Handlers deny abuse, but widespread evidence shows violence is routine. In response, Massachusetts lawmakers seek to ban circuses from using elephant acts (Senate Bill 1898, and House Bill 418).  On January 17 at the Massachusetts State House, “Lobby for Circus Elephants” gives voice to citizens determined to protect these animals.

I draw guidance from Genesis 1:26: Then God said, “Let us make mankind in our image, in our likeness, so that they may rule over the fish in the sea and the birds in the sky, over the livestock and all the wild animals, and over all the creatures that move along the ground.”

To me, humanity’s “rule” over nature is about good stewardship as torture is not part of God’s image and likeness.

Elephants have high emotional intelligence. Family bonds are social and affectionate. They grieve and can shed tears over the death of loved ones. It’s true: elephants never forget, like rescued circus elephants Shirley and Jenny, which were reunited at The Elephant Sanctuary after 25 years.  (

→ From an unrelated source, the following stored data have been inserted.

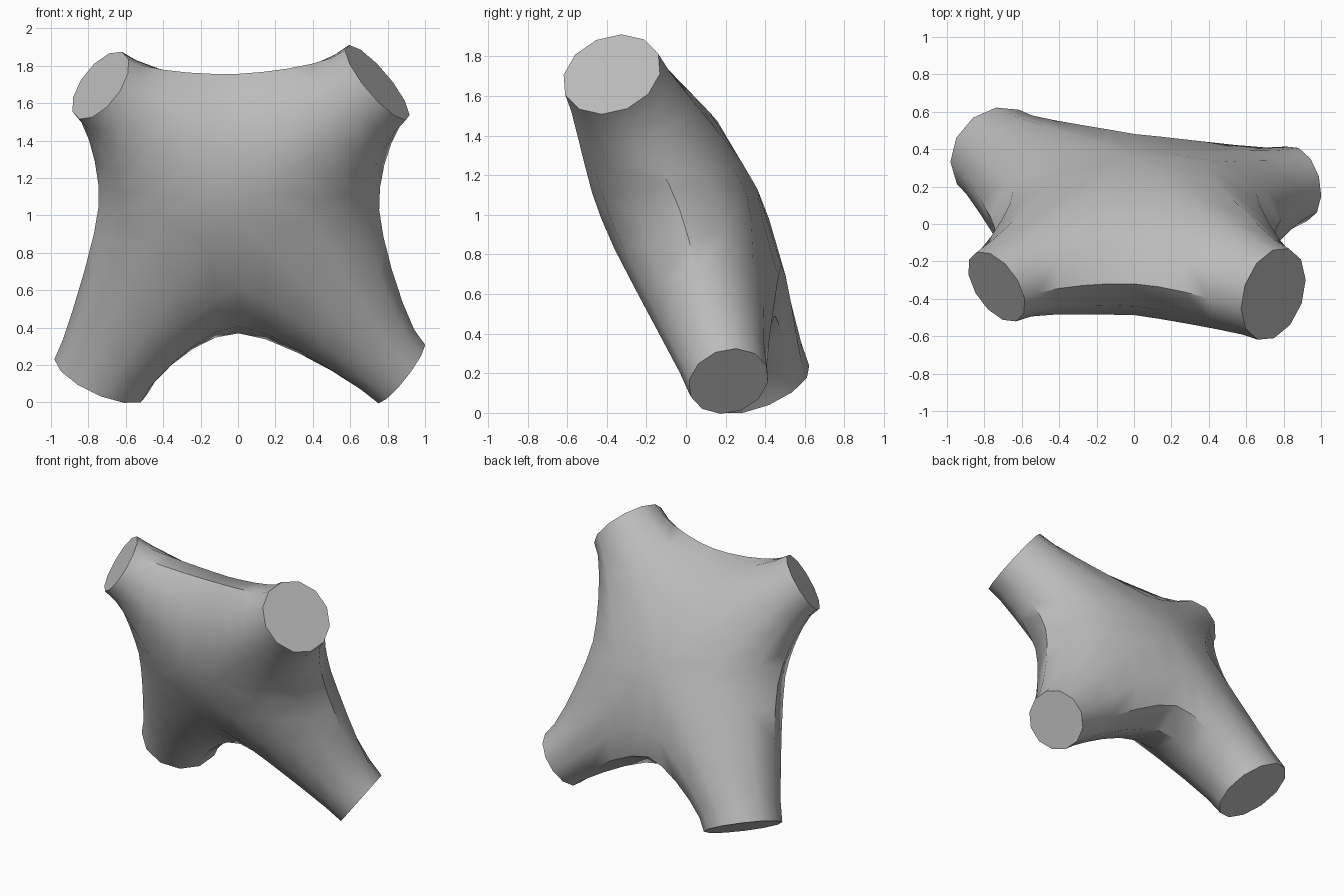
import bpy, bmesh, math
from mathutils import Vector as V

if "Cube" in bpy.data.objects:
    bpy.data.objects.remove(bpy.data.objects["Cube"])

SIDE = 6    # segments over half an arm's girth
LONG = 5    # segments along an arm

# arm ends, clockwise from the upper left: centre, outward direction, radius
arms = [
    (V((-.735, -.335, 1.695)), V((-.70, -.48, .53)).normalized(), .215),
    (V((.745, -.375, 1.71)), V((.74, -.26, .62)).normalized(), .257),
    (V((.87, .215, .16)), V((.77, .20, -.60)).normalized(), .207),
    (V((-.735, .375, .135)), V((-.39, .35, -.85)).normalized(), .268),
]
# saddle points, each between an arm and the next one,
# with the fullness of the section in front of and behind it
saddles = [
    (V((0, -.33, 1.775)), 1.3, 1.05),
    (V((.77, -.03, 1.03)), .88, 1.0),
    (V((0, .28, .36)), .85, .88),
    (V((-.76, -.02, 1.05)), .88, 1.0),
]
front, back = V((0, -.445, .99)), V((0, .37, 1.14))
mid = (front + back) / 2
face_dir = V((0, -.91, -.41))


def ring_point(i, saddle, s, co):
    """Point on the end ring of arm i, measured from its front toward the saddle."""
    c, n, r = arms[i]
    e1 = (face_dir - n * face_dir.dot(n)).normalized()
    e2 = n.cross(e1)
    if e2.dot(saddle - c) < 0:
        e2 = -e2
    return c + (e1 * co + e2 * s) * r


def strip(i, j, side):
    """Grid of points for the half of arm i that faces arm j."""
    saddle, full_front, full_back = side
    c, n, r = arms[i]
    both = ((c - arms[(i + 1) % 4][0]).normalized() + (c - arms[i - 1][0]).normalized()) / 2
    rows = []
    for k in range(SIDE + 1):
        a = math.pi * k / SIDE
        s, co = max(math.sin(a), 0), math.cos(a)
        p = full_front if co > 0 else full_back
        centre = front if co > 0 else back
        p0 = ring_point(i, saddle, s, co)
        toward = (p0 - ring_point(j, saddle, s, co)).normalized()
        p3 = mid + (centre - mid) * abs(co) ** p + (saddle - mid) * s ** p
        p1 = p0 - n * .11
        p2 = p3 + both.lerp(toward, s ** .5) * .2
        row = []
        for m in range(LONG + 1):
            t = m / LONG
            u = 1 - t
            row.append(p0 * u**3 + p1 * 3*u*u*t + p2 * 3*u*t*t + p3 * t**3)
        rows.append(row)
    return rows


bm = bmesh.new()
for i in range(4):
    for j, side in (((i + 1) % 4, saddles[i]), ((i - 1) % 4, saddles[i - 1])):
        g = [[bm.verts.new(p) for p in row] for row in strip(i, j, side)]
        for k in range(SIDE):
            for m in range(LONG):
                bm.faces.new((g[k][m], g[k + 1][m], g[k + 1][m + 1], g[k][m + 1]))
bmesh.ops.remove_doubles(bm, verts=bm.verts, dist=.0005)
# even out the meeting lines, leaving the arm ends in place
inner = [v for v in bm.verts if not v.is_boundary]
bmesh.ops.smooth_vert(bm, verts=inner, factor=.35, use_axis_x=True, use_axis_y=True, use_axis_z=True)
# flat caps on the four open arm ends
bmesh.ops.holes_fill(bm, edges=[e for e in bm.edges if e.is_boundary], sides=0)
bmesh.ops.recalc_face_normals(bm, faces=bm.faces)

mesh = bpy.data.meshes.new("four_arm_joint")
bm.to_mesh(mesh)
bm.free()
grey = bpy.data.materials.new("mid grey")
grey.diffuse_color = (.5, .5, .5, 1)
grey.use_nodes = True
grey.node_tree.nodes["Principled BSDF"].inputs["Base Color"].default_value = grey.diffuse_color
mesh.materials.append(grey)
joint = bpy.data.objects.new("four_arm_joint", mesh)
bpy.context.collection.objects.link(joint)
bpy.context.view_layer.objects.active = joint
joint.select_set(True)
bpy.ops.object.shade_smooth_by_angle(angle=math.radians(40))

Because of their size elephants are perceived as tough or impervious to pain. Studies show the sensitivity of their feet can detect motion from miles away, which informs the herd of possible danger in advance.  Feet that are meant to wander grasslands.  Yet routinely circus elephants are chained tightly to stand on concrete floors, which make painful foot conditions common.

Ringling Brothers Barnum and Bailey circuses closed permanently, in part to the outcry against animal abuse.  But elephants were sold to smaller circuses, or to owners who rent them to county fairs.  For example, at the 2017 Topsfield Fair, an elephant owned by R. Commerford and Sons, walked in circles for hours in the heat to give rides.  There was time when I, too, would have eagerly awaited my turn.  Now I know better.  I wonder how thirsty and in what small, windowless space will poor “Karen” be chained up later?

Mercifully, retirement to The Elephant Sanctuary in Tennessee ( is an option. Visitors are not allowed, but “elephant cams” are mounted throughout the refuge for on-line viewing. More sanctuaries are opening where elephants can roam, freed from their days of abuse, performance, and confinement.

Yet remaining circuses resist because elephants and breeding baby elephants are big moneymakers. Ban elephant acts. Proverbs 12:10 says: Good people are good to their animals; the “good-hearted” bad people kick and abuse them.  (Or perhaps stand by and do nothing.  Think about it.)

This column ran nationally through GateHouse Media/More Content Now on 1/16/2018

Email Suzette Standring:

She writes for The Patriot Ledger and for GateHouse Media.


  1. Therese Desmond

    Thanks Suzette for bringing attention to the significant abuse elephants suffer in captivity. House Bill 418, a bill to ban elephant performances in the state of Massachusetts, is now before the House Ways and Means Committee. Without action by July 31, 2018 it will be the 13th year a bill of this nature has failed to be passed to the floor for a vote. Anyone interested is supporting this bill should contact their local representatives and ask for their support. Currently many small circuses traverse the state with elephants in trailers performing for the public. Already nine cities and towns have banned traveling wild animal acts. Thanks for shining a light on this archaic form of human entertainment.